NEW YORK — Enhanced counseling can help women at high risk of breast or ovarian cancer make better use of the information they receive from genetic testing for BRCA1 and BRCA2 mutations, according to a study presented in poster form at a cancer symposium sponsored by New York University.
The few studies that have examined the effects of genetic testing on decision making have found that a significant proportion of eligible women don't take any action after learning their genetic status, according to Suzanne Miller, Ph.D., of Fox Chase Cancer Center in Philadelphia, and her associates.
The investigators randomized approximately half of the study's 80 women who were at high risk for ovarian cancer based on family history to receive “enhanced counseling” before genetic testing.
This process was aimed at helping the women “prelive” how they might respond to their test results.
“We wanted to help women anticipate how they would react, so they would be prepared for it,” Dr. Miller, the study's lead investigator, said during an interview.
Six months later, 68% of the women in the intervention group had sought prophylactic oophorectomy information, and 28% had undergone the surgery. In the control group, which had received standard counseling along with information about improving their general health, 26% had sought information on oophorectomy and 6% had had the surgery.
“The women in the intervention arm were in a position to take action when they got their results,” Dr. Miller said. “This indicates that enhanced counseling can play an important role in decision-making after BRCA1 and2 testing.”
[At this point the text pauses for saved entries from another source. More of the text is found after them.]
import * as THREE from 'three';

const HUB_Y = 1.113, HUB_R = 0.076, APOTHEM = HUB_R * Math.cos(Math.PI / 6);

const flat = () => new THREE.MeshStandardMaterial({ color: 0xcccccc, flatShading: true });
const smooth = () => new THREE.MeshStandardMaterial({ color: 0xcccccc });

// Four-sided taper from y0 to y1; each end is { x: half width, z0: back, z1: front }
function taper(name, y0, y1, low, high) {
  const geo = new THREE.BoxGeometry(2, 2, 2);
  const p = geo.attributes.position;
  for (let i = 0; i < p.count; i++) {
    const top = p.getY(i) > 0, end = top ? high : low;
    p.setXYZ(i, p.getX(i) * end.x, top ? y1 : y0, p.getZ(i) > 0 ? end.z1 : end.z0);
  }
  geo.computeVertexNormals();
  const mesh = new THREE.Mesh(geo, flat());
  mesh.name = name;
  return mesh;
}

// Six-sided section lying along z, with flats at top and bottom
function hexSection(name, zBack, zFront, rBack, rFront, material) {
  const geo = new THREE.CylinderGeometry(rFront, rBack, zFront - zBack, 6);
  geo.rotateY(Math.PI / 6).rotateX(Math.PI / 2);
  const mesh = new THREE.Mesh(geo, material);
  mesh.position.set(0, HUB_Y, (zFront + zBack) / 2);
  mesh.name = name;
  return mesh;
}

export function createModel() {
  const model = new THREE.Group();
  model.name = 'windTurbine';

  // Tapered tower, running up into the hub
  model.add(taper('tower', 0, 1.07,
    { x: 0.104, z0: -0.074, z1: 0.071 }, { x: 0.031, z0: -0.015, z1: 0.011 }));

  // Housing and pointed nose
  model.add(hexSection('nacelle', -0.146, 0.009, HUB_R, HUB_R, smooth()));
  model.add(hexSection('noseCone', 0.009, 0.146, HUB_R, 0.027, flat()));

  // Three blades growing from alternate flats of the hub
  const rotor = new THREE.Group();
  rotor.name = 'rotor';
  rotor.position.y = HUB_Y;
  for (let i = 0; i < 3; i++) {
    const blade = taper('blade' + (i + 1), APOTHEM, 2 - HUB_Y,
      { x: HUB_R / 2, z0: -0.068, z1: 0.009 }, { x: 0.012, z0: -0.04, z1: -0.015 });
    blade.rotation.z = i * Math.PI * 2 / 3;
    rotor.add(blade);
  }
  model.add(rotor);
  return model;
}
The symposium was also sponsored by the Lynne Cohen Foundation for Ovarian Cancer Research.